One can think of $\boxtimes$ as an operation on Young diagrams or on lattice paths, but I do not recall encountering this operation before.

$\endgroup$
  • $\begingroup$ just a comment; if they did not mention it, Martin Gardner gave a set of four nontransitve dice, six sides each, in a column in the 1960's or 1970's $\endgroup$ – Will Jagy Dec 31 '17 at 20:31
  • 1
    $\begingroup$ There is a lot of literature on matrices over semirings, and in particular, the Boolean semiring. But I don't understand the reduction of the non-transitive dice problem to "necessary telationships" framework: if die $B$ has the extreme property that each of its entries is either larger than the maximum of all $A_i$ and $C_k$ or smaller than the minimum of the same then the Boolean matrix product $M\boxtimes M'$ is zero, yet it carries no information on the relative sizes of the entries of $A$ and $C$. What am I missing? $\endgroup$ – Victor Protsak Dec 31 '17 at 21:35
  • $\begingroup$ A better formalization is to use the hyperring where $0+1=\{0,1\}$, indicating that if there is no $B_j$ witnessing that $A_i>C_k$ then the relationship can go either way. $\endgroup$ – Victor Protsak Dec 31 '17 at 21:43
  • $\begingroup$ @VictorProtsak : Yes, to be more precise, I should have said that in $M\boxtimes M'$, a 1 indicates that $A_i < C_k$ is impossible whereas a 0 indicates that $A_i < C_k$ is possible. For the purposes of determining whether you can "loop back" from $C$ to $A$, this is all the information you really need; the distinction between $0$ and $\{0,1\}$ is immaterial. $\endgroup$ – Timothy Chow Dec 31 '17 at 22:11
  • $\begingroup$ @VictorProtsak : If you expand your comment about matrices over Boolean semirings into an answer with some references, I will accept it. $\endgroup$ – Timothy Chow Dec 31 '17 at 22:21
4
$\begingroup$

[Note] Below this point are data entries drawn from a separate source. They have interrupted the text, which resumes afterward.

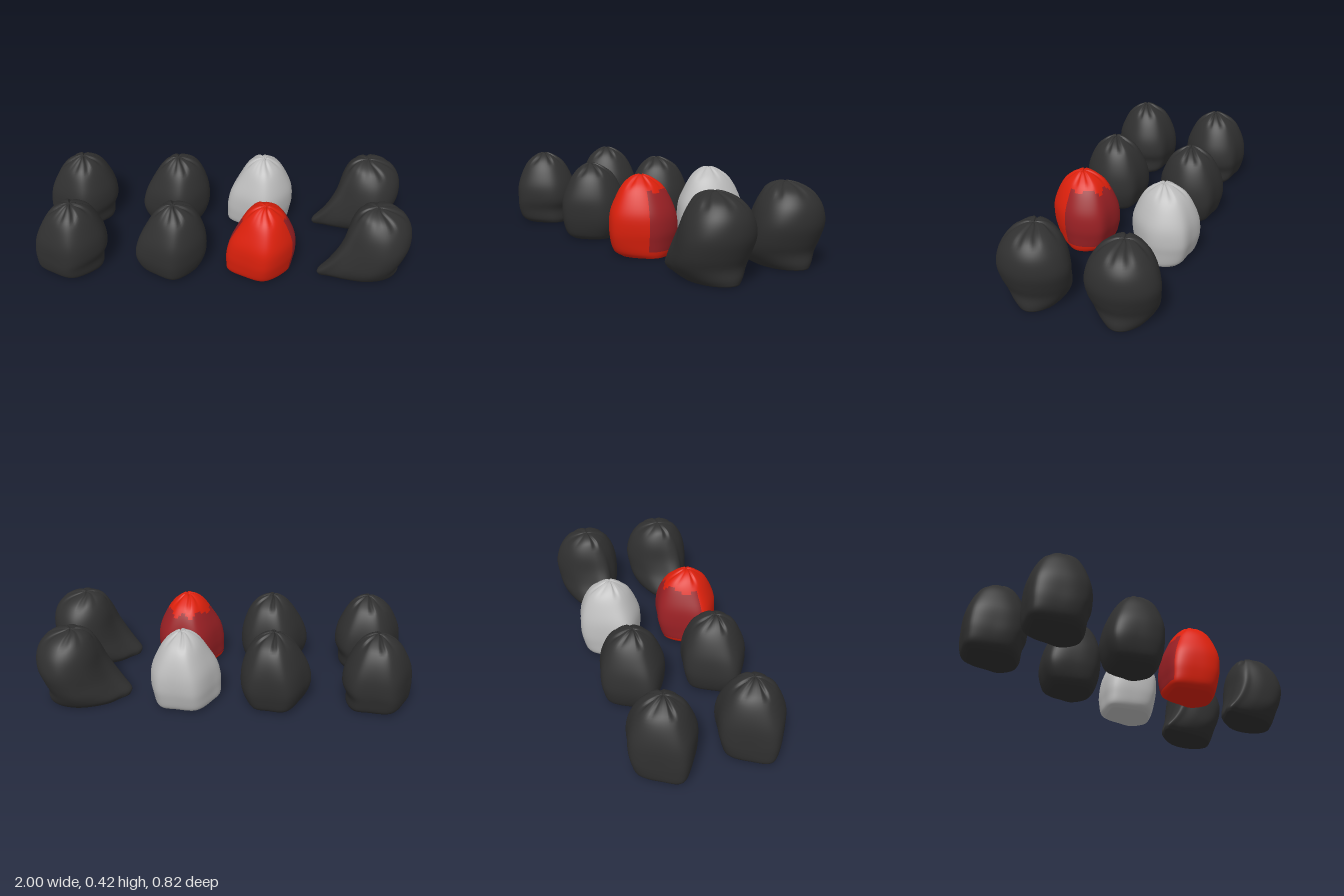
import * as THREE from 'three';

const material = (name, color) => {
  const m = new THREE.MeshStandardMaterial({ color });
  m.name = name;
  return m;
};

// Plan outlines scaled to -1..1 as [x, z], running left, back, right, front
const SQUARE = [[-1, .28], [-.8, -.31], [-.32, -1], [.3, -.93], [.77, -.8], [.99, -.17], [.87, .31], [.13, .98], [-.52, .71]];
const TEARDROP = [[-1, .47], [-.99, .22], [-.81, -.1], [-.48, -.64], [.15, -1], [.58, -.88], [.9, -.47], [1, 0],
  [.88, .47], [.57, .85], [.15, .98], [-.38, .8], [-.77, .58]];

// Heights with the x and z extents of each cross-section
const ROUND = {
  plan: SQUARE, rounding: 0.6, wrinkle: 0.008,
  y: [0, .025, .08, .14, .22, .30, .36, .395, .414, .416],
  z0: [-.12, -.15, -.168, -.178, -.174, -.15, -.115, -.07, -.03, -.006],
  z1: [.11, .145, .165, .174, .17, .14, .105, .065, .03, .006],
};
const SHAPES = {
  broad: { ...ROUND,
    x0: [-.15, -.182, -.19, -.19, -.178, -.143, -.104, -.06, -.02, .005],
    x1: [.15, .16, .163, .186, .18, .15, .115, .08, .04, .02] },
  narrow: { ...ROUND,
    x0: [-.125, -.16, -.187, -.193, -.172, -.13, -.09, -.055, -.02, .005],
    x1: [.13, .15, .175, .186, .181, .157, .125, .085, .04, .02] },
  plain: { ...ROUND, wrinkle: 0.004,
    x0: [-.155, -.183, -.187, -.186, -.168, -.125, -.088, -.055, -.02, .01],
    x1: [.155, .165, .175, .184, .178, .145, .108, .07, .04, .025] },
  lounger: { plan: TEARDROP, rounding: 0.8, wrinkle: 0.004,
    y: [0, .03, .08, .14, .22, .30, .36, .395, .416, .42],
    x0: [-.235, -.243, -.205, -.165, -.125, -.098, -.07, -.045, -.005, .04],
    x1: [.19, .195, .193, .215, .238, .232, .2, .155, .09, .055],
    z0: [-.115, -.14, -.165, -.178, -.187, -.167, -.13, -.09, -.045, -.006],
    z1: [.11, .14, .17, .185, .187, .165, .13, .095, .045, .006] },
};

const SIDES = 80, ROWS = 36;

// Skin a bag over its cross-sections; isPanel picks the faces of a second colour
function bagGeometry(shape, isPanel) {
  const plan = new THREE.CatmullRomCurve3(shape.plan.map(([x, z]) => new THREE.Vector3(x, 0, z)), true).getPoints(SIDES);
  const spline = (lo, hi) => new THREE.CatmullRomCurve3(
    shape.y.map((y, i) => new THREE.Vector3(y, lo[i], hi[i])), false, 'catmullrom', 0.5);
  const xs = spline(shape.x0, shape.x1), zs = spline(shape.z0, shape.z1);
  const positions = [], main = [], panel = [];

  for (let r = 0; r <= ROWS; r++) {
    const a = xs.getPoint(r / ROWS), b = zs.getPoint(r / ROWS);
    const blend = shape.rounding * THREE.MathUtils.smoothstep(a.x, 0.08, 0.40);
    const gather = THREE.MathUtils.smoothstep(a.x, 0.34, 0.41);
    for (let k = 0; k < SIDES; k++) {
      const p = plan[k], angle = Math.atan2(p.z, p.x);
      const px = THREE.MathUtils.lerp(p.x, Math.cos(angle), blend);
      const pz = THREE.MathUtils.lerp(p.z, Math.sin(angle), blend);
      // gathered folds around the crown
      const fold = gather * Math.max(0, Math.sin(angle * 7) + 0.6 * Math.sin(angle * 11 + 1));
      const s = 1 - 0.06 * fold;
      positions.push(
        (a.y + a.z) / 2 + px * s * (a.z - a.y) / 2,
        Math.max(0, a.x - shape.wrinkle * fold),
        (b.y + b.z) / 2 + pz * s * (b.z - b.y) / 2);
    }
  }
  // side faces
  for (let r = 0; r < ROWS; r++) {
    for (let k = 0; k < SIDES; k++) {
      const n = (k + 1) % SIDES;
      const a = r * SIDES + k, b = r * SIDES + n, c = a + SIDES, d = b + SIDES;
      const list = isPanel && isPanel(positions[a * 3 + 1], plan[k]) ? panel : main;
      list.push(a, c, b, b, c, d);
    }
  }
  // crown and base caps
  const crown = positions.length / 3, top = ROWS * SIDES;
  const last = shape.y.length - 1;
  positions.push((shape.x0[last] + shape.x1[last]) / 2, shape.y[last] - 0.003, 0);
  positions.push(0, 0, 0);
  for (let k = 0; k < SIDES; k++) {
    const n = (k + 1) % SIDES;
    main.push(top + k, crown, top + n, k, n, crown + 1);
  }

  const g = new THREE.BufferGeometry();
  g.setAttribute('position', new THREE.Float32BufferAttribute(positions, 3));
  g.setIndex([...main, ...panel]);
  g.addGroup(0, main.length, 0);
  if (panel.length) g.addGroup(main.length, panel.length, 1);
  g.computeVertexNormals();
  return g;
}

export function createModel() {
  const black = material('charcoal fabric', 0x303030);
  const red = material('red fabric', 0xdc200c);
  const maroon = material('maroon fabric', 0x9a2024);
  const grey = material('light grey fabric', 0xbcbcbc);
  const model = new THREE.Group();
  model.name = 'beanBags';

  const add = (name, geometry, mat, x, z) => {
    const mesh = new THREE.Mesh(geometry, mat);
    mesh.name = name;
    mesh.position.set(x, 0, z);
    model.add(mesh);
  };

  const broad = bagGeometry(SHAPES.broad);
  const narrow = bagGeometry(SHAPES.narrow);
  const lounger = bagGeometry(SHAPES.lounger);

  // matching black bags in a front and a back row
  for (const [row, z] of [['front', 0.225], ['back', -0.228]]) {
    add(row + 'BroadBag', broad, black, -0.81, z);
    add(row + 'NarrowBag', narrow, black, -0.27, z);
    add(row + 'LoungerBag', lounger, black, 0.76, z);
  }

  // coloured bags; the red one has a darker panel around its back
  const backPanel = (y, p) => p.z < 0.25 && y > 0.03 && y < 0.325 + 0.012 * Math.sin(p.x * 9);
  add('frontRedBag', bagGeometry(SHAPES.plain, backPanel), [red, maroon], 0.21, 0.225);
  add('backGreyBag', bagGeometry(SHAPES.plain), grey, 0.21, -0.228);
  return model;
}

As Timothy mentioned in the question itself, $\boxtimes$ is the matrix multiplication of Boolean matrices, i.e. square matrices over the Boolean semiring $\Bbb{B}=\{0,1\}$. More generally, for any semiring $R$, one can define multiplication of matrices over $R$ by the usual formula. This construction yields the semiring $M_n(R)$ of $n\times n$ matrices over $R$. It is discussed in Chapter 5, Matrix semirings, of the monograph

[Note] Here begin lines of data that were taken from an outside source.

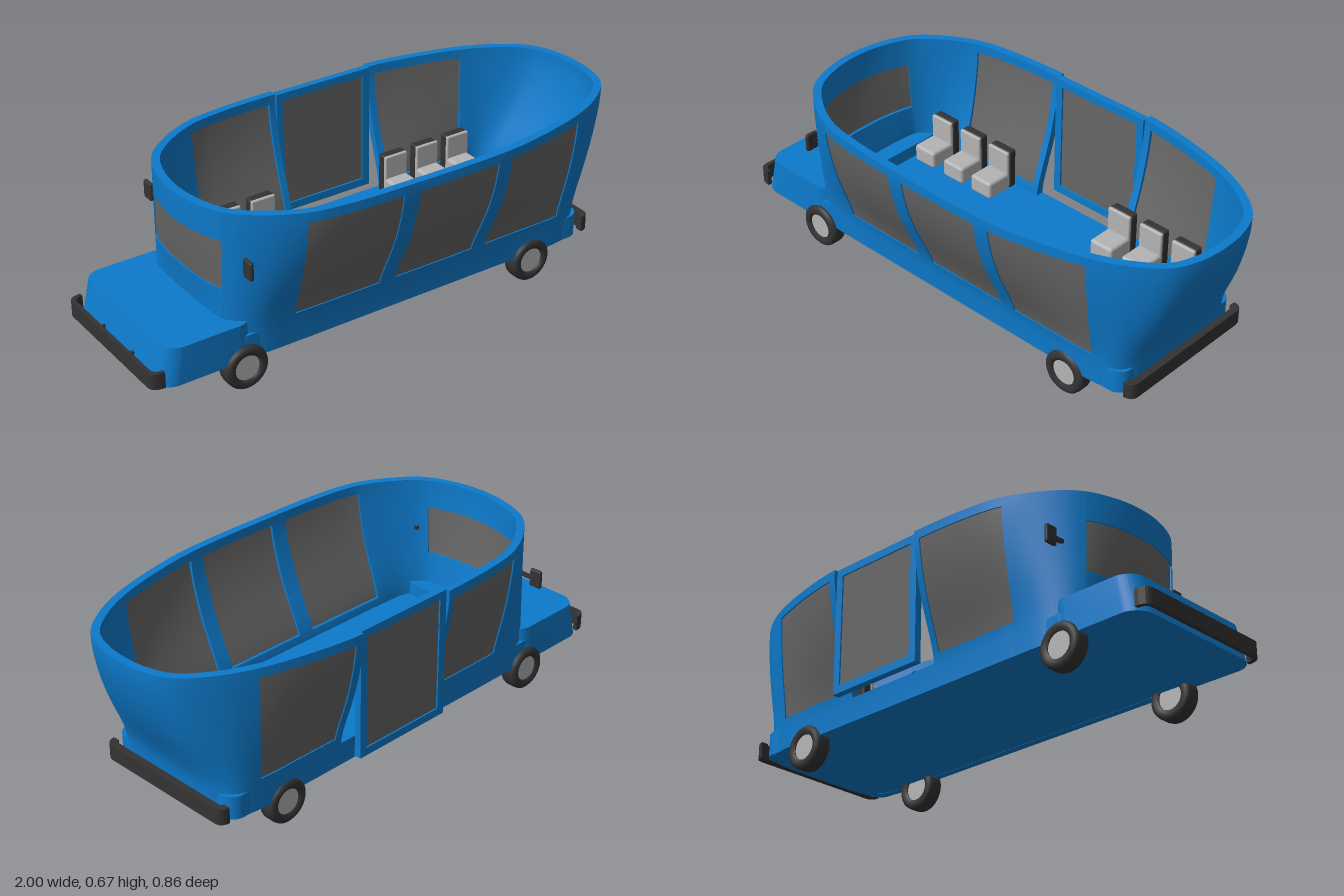
import * as THREE from 'three';
import { toCreasedNormals } from 'three/addons/utils/BufferGeometryUtils.js';
import { RoundedBoxGeometry } from 'three/addons/geometries/RoundedBoxGeometry.js';

const mat = (color) => new THREE.MeshStandardMaterial({ color });

// Half outlines of the shell (nose to tail) at floor level and at the rim, point for point
const RIM = [[-0.745, 0], [-0.73, 0.12], [-0.68, 0.24], [-0.58, 0.33], [-0.45, 0.395], [-0.3, 0.42], [-0.075, 0.43],
  [0.33, 0.428], [0.5, 0.405], [0.715, 0.35], [0.85, 0.285], [0.95, 0.2], [0.99, 0.1], [1, 0]];
const BASE = [[-0.69, 0], [-0.69, 0.13], [-0.68, 0.23], [-0.6, 0.29], [-0.44, 0.3], [-0.3, 0.3], [-0.075, 0.3],
  [0.33, 0.3], [0.5, 0.3], [0.695, 0.3], [0.78, 0.28], [0.82, 0.22], [0.83, 0.1], [0.83, 0]];
// Flare of the wall: [height, blend from floor outline to rim outline]
const FLARE = [[0.11, 0], [0.18, 0.02], [0.22, 0.06], [0.25, 0.12], [0.3, 0.26], [0.35, 0.42], [0.4, 0.57], [0.45, 0.7],
  [0.5, 0.81], [0.55, 0.9], [0.6, 0.97], [0.635, 1], [0.67, 1]];

function closedCurve(half) {
  const mirrored = half.slice(1, -1).reverse().map(([x, z]) => [x, -z]);
  return new THREE.CatmullRomCurve3([...half, ...mirrored].map(([x, z]) => new THREE.Vector3(x, 0, z)), true, 'centripetal');
}
const rimCurve = closedCurve(RIM), baseCurve = closedCurve(BASE);

function flareAt(y) {
  const i = Math.max(1, FLARE.findIndex(([h]) => h >= y - 1e-6));
  const [y0, f0] = FLARE[i - 1], [y1, f1] = FLARE[i];
  return THREE.MathUtils.lerp(f0, f1, (y - y0) / (y1 - y0));
}

function shellPoint(t, y) {
  const u = ((t % 1) + 1) % 1, f = flareAt(y);
  const p = baseCurve.getPoint(u).lerp(rimCurve.getPoint(u), f);
  return p.set(p.x, y, p.z - 0.02 * (1 - f));
}

// Curve parameter on the +z half for a given x on the rim
function tAt(x) {
  let a = 0, b = 0.5;
  for (let i = 0; i < 30; i++) {
    const m = (a + b) / 2;
    if (rimCurve.getPoint(m).x < x) a = m; else b = m;
  }
  return (a + b) / 2;
}

// Curved slab following the shell between two parameters and two heights
function slab(t0, t1, y0, y1, inset = 0, thick = 0.03) {
  const ys = [y0, ...FLARE.map(([h]) => h).filter((h) => h > y0 + 1e-4 && h < y1 - 1e-4), y1];
  const rows = ys.length, ring = rows * 2, cols = Math.max(4, Math.ceil((t1 - t0) * 120));
  const pos = [], idx = [];
  for (let i = 0; i <= cols; i++) {
    const t = t0 + ((t1 - t0) * i) / cols;
    for (let k = 0; k < ring; k++) {
      const y = ys[k < rows ? k : ring - 1 - k], off = k < rows ? inset : inset + thick;
      const p = shellPoint(t, y), d = shellPoint(t + 0.002, y).sub(shellPoint(t - 0.002, y)).normalize();
      pos.push(p.x + d.z * off, y, p.z - d.x * off);
    }
  }
  const quad = (a, b, c, d) => idx.push(a, b, c, a, c, d);
  for (let i = 0; i < cols; i++) for (let k = 0; k < ring; k++) {
    const n = (k + 1) % ring, a = i * ring, b = a + ring;
    quad(a + k, b + k, b + n, a + n);
  }
  const e = cols * ring;
  for (let k = 0; k < rows - 1; k++) {
    const m = ring - 1 - k;
    quad(k, k + 1, m - 1, m);
    quad(e + k, e + m, e + m - 1, e + k + 1);
  }
  const g = new THREE.BufferGeometry();
  g.setAttribute('position', new THREE.Float32BufferAttribute(pos, 3));
  g.setIndex(idx);
  return toCreasedNormals(g, 0.6);
}

// Rounded rectangle in plan, extruded upwards
function plate(x0, x1, z0, z1, y0, y1, r) {
  const s = new THREE.Shape();
  s.moveTo(x0 + r, -z1).lineTo(x1 - r, -z1).absarc(x1 - r, -z1 + r, r, -Math.PI / 2, 0);
  s.absarc(x1 - r, -z0 - r, r, 0, Math.PI / 2).absarc(x0 + r, -z0 - r, r, Math.PI / 2, Math.PI);
  s.absarc(x0 + r, -z1 + r, r, Math.PI, Math.PI * 1.5);
  const g = new THREE.ExtrudeGeometry(s, { depth: y1 - y0, bevelEnabled: false, curveSegments: 8 });
  return g.rotateX(-Math.PI / 2).translate(0, y0, 0);
}

export function createModel() {
  const model = new THREE.Group();
  const paint = mat(0x0d7acb), glass = mat(0x666666), dark = mat(0x333333), light = mat(0xb4b4b4);
  const add = (name, geo, material, x = 0, y = 0, z = 0, parent = model) => {
    const m = new THREE.Mesh(geo, material);
    m.name = name;
    m.position.set(x, y, z);
    parent.add(m);
    return m;
  };
  const BOTTOM = 0.11, TOP = 0.67;

  // Floor and hood; the hood leans back towards its top
  add('floor', plate(-0.685, 0.82, -0.315, 0.275, BOTTOM + 0.001, 0.2, 0.05), paint);
  const hood = plate(-0.97, -0.6, -0.32, 0.28, BOTTOM, 0.25, 0.07);
  const hp = hood.attributes.position;
  for (let i = 0; i < hp.count; i++) {
    if (hp.getY(i) > 0.2) {
      hp.setX(i, hp.getX(i) + 0.03 * THREE.MathUtils.clamp((-0.6 - hp.getX(i)) / 0.3, 0, 1));
      hp.setZ(i, -0.02 + (hp.getZ(i) + 0.02) * 0.985);
    }
  }
  hood.computeVertexNormals();
  add('hood', toCreasedNormals(hood, 0.6), paint);

  // Shell walls; side -1 mirrors the parameter range
  const wall = (name, side, ta, tb, y0, y1, material = paint, inset = 0, thick = 0.03) =>
    add(name, side > 0 ? slab(ta, tb, y0, y1, inset, thick) : slab(1 - tb, 1 - ta, y0, y1, inset, thick), material);
  const bay = (side, ta, tb, y0, y1, pane) => {
    wall('sill', side, ta, tb, BOTTOM, y0);
    wall('header', side, ta, tb, y1, TOP);
    wall(pane, side, ta, tb, y0, y1, glass, 0.005, 0.014);
  };
  const nose = tAt(-0.69);
  bay(1, -nose, nose, 0.37, 0.56, 'windshield');
  const tail = tAt(0.715);
  wall('tailWall', 1, tail, 1 - tail, BOTTOM, TOP);
  const layouts = [
    [1, [[-0.46, -0.105], [-0.04, 0.295], [0.355, 0.715]]],
    [-1, [[-0.46, -0.105], [0.36, 0.715]]],
  ];
  for (const [side, windows] of layouts) {
    wall('frontPost', side, nose, tAt(-0.46), BOTTOM, TOP);
    for (const [a, b] of windows) bay(side, tAt(a), tAt(b), 0.23, 0.635, 'sideWindow');
  }
  for (const [a, b] of [[-0.105, -0.04], [0.295, 0.355]]) wall('post', 1, tAt(a), tAt(b), BOTTOM, TOP);
  for (const [a, b] of [[-0.105, -0.08], [0.33, 0.36]]) wall('doorPost', -1, tAt(a), tAt(b), BOTTOM, TOP);
  wall('doorSill', -1, tAt(-0.08), tAt(0.33), BOTTOM, 0.2);

  // Flat door hung upright in the gap
  const rect = (C, x0, y0, x1, y1) => new C().moveTo(x0, y0).lineTo(x1, y0).lineTo(x1, y1).lineTo(x0, y1).lineTo(x0, y0);
  const frame = rect(THREE.Shape, -0.08, 0.18, 0.33, TOP);
  frame.holes.push(rect(THREE.Path, -0.05, 0.21, 0.3, 0.64));
  const door = new THREE.Group();
  door.name = 'door';
  model.add(door);
  add('doorFrame', new THREE.ExtrudeGeometry(frame, { depth: 0.027, bevelEnabled: false }), paint, 0, 0, -0.416, door);
  add('doorPane', new THREE.BoxGeometry(0.35, 0.43, 0.014), glass, 0.125, 0.425, -0.403, door);

  // Two rows of seats against the door side
  for (const x of [-0.53, -0.38, -0.235, 0.355, 0.5, 0.645]) {
    add('seatCushion', new RoundedBoxGeometry(0.1, 0.07, 0.11, 2, 0.012), light, x, 0.235, -0.205);
    add('seatBack', new RoundedBoxGeometry(0.1, 0.16, 0.035, 2, 0.008), dark, x, 0.28, -0.275);
    add('seatBackPad', new RoundedBoxGeometry(0.1, 0.15, 0.015, 2, 0.006), light, x, 0.285, -0.252);
  }

  // Wheels: lathed tyre with a recessed hub
  const tyre = new THREE.LatheGeometry([[0.048, -0.027], [0.058, -0.0325], [0.072, -0.0325], [0.081, -0.025], [0.083, -0.015],
    [0.083, 0.015], [0.081, 0.025], [0.072, 0.0325], [0.058, 0.0325], [0.048, 0.027], [0.048, -0.027]]
    .map(([r, y]) => new THREE.Vector2(r, y)), 36).rotateX(Math.PI / 2);
  const hub = new THREE.CylinderGeometry(0.049, 0.049, 0.046, 32).rotateX(Math.PI / 2);
  for (const x of [-0.645, 0.58]) for (const z of [0.2625, -0.3]) {
    const wheel = new THREE.Group();
    wheel.name = 'wheel';
    wheel.position.set(x, 0.084, z);
    add('tyre', tyre, dark, 0, 0, 0, wheel);
    add('hub', hub, light, 0, 0, 0, wheel);
    model.add(wheel);
  }

  // Bumpers: strips wrapped around the corners, dir is the way they face
  const bumper = (name, xOut, dir, depth, thick) => {
    const s = new THREE.Shape(), xi = xOut - dir * depth, xt = xOut - dir * thick, h = 0.295, c = 0.035;
    s.moveTo(xi, -h).quadraticCurveTo(xOut, -h, xOut, -h + c).lineTo(xOut, h - c).quadraticCurveTo(xOut, h, xi, h);
    s.lineTo(xi, h - thick).quadraticCurveTo(xt, h - thick, xt, h - c - 0.005);
    s.lineTo(xt, -h + c + 0.005).quadraticCurveTo(xt, -h + thick, xi, -h + thick);
    const g = new THREE.ExtrudeGeometry(s, { depth: 0.06, bevelEnabled: false, curveSegments: 6 });
    add(name, g.rotateX(-Math.PI / 2), dark, 0, 0.118, -0.02);
  };
  bumper('frontBumper', -1, -1, 0.05, 0.016);
  bumper('rearBumper', 0.868, 1, 0.038, 0.026);
  for (const z of [-0.12, 0.08]) add('bumperBracket', new THREE.BoxGeometry(0.04, 0.02, 0.012), dark, -0.972, 0.148, z);

  // Side mirrors on short arms
  for (const side of [1, -1]) {
    const z = side > 0 ? 0.305 : -0.35;
    add('mirror', new RoundedBoxGeometry(0.016, 0.07, 0.05, 3, 0.007), dark, -0.64, 0.475, z);
    add('mirrorArm', new THREE.BoxGeometry(0.012, 0.014, 0.07), dark, -0.635, 0.475, z - side * 0.04);
  }
  return model;
}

Jonathan Golan, Semirings and Affine Equations over Them: Theory and Applications. Mathematics and Its Applications, vol 556, Springer, 2003

The author cites the following early paper:

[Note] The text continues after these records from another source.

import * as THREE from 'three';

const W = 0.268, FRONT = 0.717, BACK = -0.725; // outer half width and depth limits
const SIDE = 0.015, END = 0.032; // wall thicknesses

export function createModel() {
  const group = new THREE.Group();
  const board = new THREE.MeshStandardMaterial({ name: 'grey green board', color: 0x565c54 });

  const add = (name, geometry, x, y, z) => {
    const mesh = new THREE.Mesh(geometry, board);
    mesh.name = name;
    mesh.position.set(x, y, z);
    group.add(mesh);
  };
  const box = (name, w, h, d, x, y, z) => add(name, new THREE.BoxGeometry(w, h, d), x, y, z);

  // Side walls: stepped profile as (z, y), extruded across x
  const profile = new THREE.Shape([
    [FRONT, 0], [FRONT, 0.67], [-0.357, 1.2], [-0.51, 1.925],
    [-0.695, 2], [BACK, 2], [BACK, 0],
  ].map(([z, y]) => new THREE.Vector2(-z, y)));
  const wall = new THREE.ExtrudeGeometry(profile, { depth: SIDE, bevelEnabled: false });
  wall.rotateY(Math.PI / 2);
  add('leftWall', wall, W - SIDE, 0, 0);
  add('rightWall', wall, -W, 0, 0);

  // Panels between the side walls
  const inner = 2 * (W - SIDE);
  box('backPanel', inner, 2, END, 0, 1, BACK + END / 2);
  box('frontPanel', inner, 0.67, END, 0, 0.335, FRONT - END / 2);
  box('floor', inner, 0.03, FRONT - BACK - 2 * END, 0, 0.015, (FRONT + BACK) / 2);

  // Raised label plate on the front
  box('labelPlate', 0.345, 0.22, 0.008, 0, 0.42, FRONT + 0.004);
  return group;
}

R. Duncan Luce, A note on Boolean matrix theory, Proc. Amer. Math. Soc. 3 (1952), 382 - 388

There is quite a bit of literature on this topic: for example, the MathSciNet search "Title=("boolean matri*")" returns 321 items, of which Luce's article is the oldest.

$\endgroup$

Your Answer

By clicking “Post Your Answer”, you agree to our terms of service, privacy policy and cookie policy

Not the answer you're looking for? Browse other questions tagged or ask your own question.